The Ba’th party’s lot in Parliament is 134 out of a total of 250 seats, and with its ally; the marginal National Progressive Front Coalition, it enjoys 172 seats. This leaves to the rest of the Syrian people less than 80 seats or so (independent), most of whom are either the newly rich who share strong ties and relationships with security officers and major figures within the regime.
As a result of the absence of any real democratic competition and with the share of the Ba’th party and its allies guaranteed, Syrians demonstrate a deep and considerable sense of apathy. At a time when the regime carried out a number of measures in order to raise the numbers of voters, including holding elections on working days and punishing government employees who’s ID cards show that they have not voted, numbers have failed to rise above the 10% mark in all three election campaigns.
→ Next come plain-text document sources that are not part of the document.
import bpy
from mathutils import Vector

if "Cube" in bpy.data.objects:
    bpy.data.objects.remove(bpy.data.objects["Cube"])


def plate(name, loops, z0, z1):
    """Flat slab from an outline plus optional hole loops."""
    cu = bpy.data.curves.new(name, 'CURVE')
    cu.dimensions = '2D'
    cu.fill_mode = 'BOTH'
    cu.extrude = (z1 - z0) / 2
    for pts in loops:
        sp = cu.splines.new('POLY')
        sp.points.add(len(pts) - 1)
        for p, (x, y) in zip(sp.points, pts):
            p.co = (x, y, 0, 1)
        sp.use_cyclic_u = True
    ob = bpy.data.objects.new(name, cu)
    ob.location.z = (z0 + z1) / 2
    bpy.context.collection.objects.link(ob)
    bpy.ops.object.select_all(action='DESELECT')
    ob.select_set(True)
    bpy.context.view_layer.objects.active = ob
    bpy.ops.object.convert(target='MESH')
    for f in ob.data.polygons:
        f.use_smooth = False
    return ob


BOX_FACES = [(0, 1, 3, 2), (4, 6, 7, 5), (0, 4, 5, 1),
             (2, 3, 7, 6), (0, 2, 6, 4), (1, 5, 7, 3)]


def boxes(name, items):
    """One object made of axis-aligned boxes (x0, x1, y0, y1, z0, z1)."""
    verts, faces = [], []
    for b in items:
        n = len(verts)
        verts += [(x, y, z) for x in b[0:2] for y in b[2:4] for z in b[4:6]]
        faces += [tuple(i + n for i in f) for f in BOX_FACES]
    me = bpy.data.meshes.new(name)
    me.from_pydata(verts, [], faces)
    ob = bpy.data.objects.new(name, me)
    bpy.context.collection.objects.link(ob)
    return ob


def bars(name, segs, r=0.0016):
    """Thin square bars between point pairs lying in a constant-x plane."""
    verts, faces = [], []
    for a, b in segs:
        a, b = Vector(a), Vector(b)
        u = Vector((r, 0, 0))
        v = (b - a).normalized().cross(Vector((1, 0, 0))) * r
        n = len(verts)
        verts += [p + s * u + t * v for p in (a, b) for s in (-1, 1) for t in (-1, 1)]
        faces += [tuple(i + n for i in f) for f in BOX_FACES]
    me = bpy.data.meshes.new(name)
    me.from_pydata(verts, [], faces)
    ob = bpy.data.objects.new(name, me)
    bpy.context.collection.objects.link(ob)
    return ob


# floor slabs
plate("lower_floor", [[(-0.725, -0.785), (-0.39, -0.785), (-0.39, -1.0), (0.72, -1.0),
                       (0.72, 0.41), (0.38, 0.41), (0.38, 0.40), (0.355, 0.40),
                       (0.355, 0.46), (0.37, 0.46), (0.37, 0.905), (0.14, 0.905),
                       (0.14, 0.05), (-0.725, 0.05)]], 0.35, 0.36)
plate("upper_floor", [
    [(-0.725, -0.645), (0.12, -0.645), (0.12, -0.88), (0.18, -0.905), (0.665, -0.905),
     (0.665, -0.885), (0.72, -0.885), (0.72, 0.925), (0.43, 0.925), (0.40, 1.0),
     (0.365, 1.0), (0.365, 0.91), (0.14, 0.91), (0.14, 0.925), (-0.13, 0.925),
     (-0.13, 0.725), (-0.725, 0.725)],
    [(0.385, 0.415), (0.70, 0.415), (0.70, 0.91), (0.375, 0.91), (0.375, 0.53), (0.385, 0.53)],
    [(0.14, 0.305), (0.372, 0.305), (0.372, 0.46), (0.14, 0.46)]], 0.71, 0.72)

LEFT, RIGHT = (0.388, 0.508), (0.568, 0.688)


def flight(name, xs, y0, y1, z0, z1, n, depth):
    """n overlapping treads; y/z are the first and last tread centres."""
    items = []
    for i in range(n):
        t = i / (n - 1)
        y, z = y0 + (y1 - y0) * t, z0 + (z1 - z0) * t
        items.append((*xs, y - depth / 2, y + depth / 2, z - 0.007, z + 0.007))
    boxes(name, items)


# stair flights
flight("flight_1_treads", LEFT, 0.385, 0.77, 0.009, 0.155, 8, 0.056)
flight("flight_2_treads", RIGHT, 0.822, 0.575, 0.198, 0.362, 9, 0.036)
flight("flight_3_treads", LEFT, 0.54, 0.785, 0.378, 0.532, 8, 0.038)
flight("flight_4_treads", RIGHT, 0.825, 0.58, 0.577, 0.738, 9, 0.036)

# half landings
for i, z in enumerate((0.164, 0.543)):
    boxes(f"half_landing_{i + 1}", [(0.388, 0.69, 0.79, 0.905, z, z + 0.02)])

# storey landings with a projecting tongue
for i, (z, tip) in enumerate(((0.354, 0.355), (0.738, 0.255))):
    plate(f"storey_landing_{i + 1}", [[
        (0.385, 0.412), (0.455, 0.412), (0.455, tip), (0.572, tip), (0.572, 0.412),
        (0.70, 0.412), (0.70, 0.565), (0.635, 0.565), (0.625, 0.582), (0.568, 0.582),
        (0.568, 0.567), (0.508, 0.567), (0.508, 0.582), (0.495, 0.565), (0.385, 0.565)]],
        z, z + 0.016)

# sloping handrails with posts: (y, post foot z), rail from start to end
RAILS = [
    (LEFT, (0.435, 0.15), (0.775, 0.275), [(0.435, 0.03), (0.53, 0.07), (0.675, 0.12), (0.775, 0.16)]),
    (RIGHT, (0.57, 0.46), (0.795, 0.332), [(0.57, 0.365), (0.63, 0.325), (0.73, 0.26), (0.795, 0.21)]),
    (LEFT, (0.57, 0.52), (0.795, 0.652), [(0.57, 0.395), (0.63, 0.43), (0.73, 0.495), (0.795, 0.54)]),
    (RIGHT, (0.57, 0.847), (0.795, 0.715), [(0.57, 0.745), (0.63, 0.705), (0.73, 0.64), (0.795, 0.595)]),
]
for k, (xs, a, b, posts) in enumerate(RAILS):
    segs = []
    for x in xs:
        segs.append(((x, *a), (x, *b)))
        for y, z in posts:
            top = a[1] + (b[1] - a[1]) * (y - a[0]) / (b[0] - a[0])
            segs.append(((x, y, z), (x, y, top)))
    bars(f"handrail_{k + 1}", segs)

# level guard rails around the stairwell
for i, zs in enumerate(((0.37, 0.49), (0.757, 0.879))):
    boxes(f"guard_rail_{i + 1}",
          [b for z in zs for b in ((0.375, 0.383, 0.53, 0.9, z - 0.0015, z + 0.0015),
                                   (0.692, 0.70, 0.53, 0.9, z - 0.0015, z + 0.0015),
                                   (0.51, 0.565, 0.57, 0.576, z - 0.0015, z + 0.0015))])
However, this did not deter the Ministry of Interior from declaring the numbers at 97% for the referendum on the President, 35% for the Parliament elections and 49% for the local government elections.
The referendum on the President lacks the bare minimum conditions of democracy, as no one is allowed to nominate themselves, as nominations can only be made by the higher strands of the ruling Ba’th Party which has a complete monopoly over state and society by virtue of Article 8 of the Constitution, designed especially by the former President Hafez al-Asad in 1973, and does not allow for anyone to stand for the position of President.
What was worse was that a number of citizens were arrested after the referendum on the President and disappeared in a variety of prisons and interrogation centres, including Misbah Ala’iddin from the village of Bisnada in Latakia after casting a ‘no’ vote in the referendum.
A number of journalists who covered the referendum were attacked by security officials and were ordered out of the country immediately, including the Iraqi correspondent Saif al-Khayyat from JJ Japanese media agency who was arrested, abused and subjected to sever torture before being ordered out of the country.
SHRC documented many cases in which citizens were coerced and forced, either individually or collectively to vote with a ‘yes’ in the referendum. SHRC also documented a large number of cases in which ID cards (lost or replaced) were issued in order to ensure dubious castings. A number of agents for the independent candidates in both the parliament and local elections stated that they had been ordered to leave the polling hall a full hour before polling closed, which casts doubts over whether papers were replaced. Also the private voting booth was discarded during the referendum, and reports confirm that security officials stood over ballot boxes to ensure the vote was a ‘yes’, and to report the names of those who cast a ‘no’ vote, so that they could be persecuted later.
Syrian authorities refuse to allow any party, public or international, to monitor elections and ensure their fairness and transparency. The authorities also refuse to accept any appeals or protests pertaining to the elections. It is noteworthy that all denominations of the Syrian opposition boycotted the elections due to the total absence of any standard of democratic notion, as well as fairness, transparency and freedom as a result of the Ba’th party’s right to the majority vote by virtue of the constitution.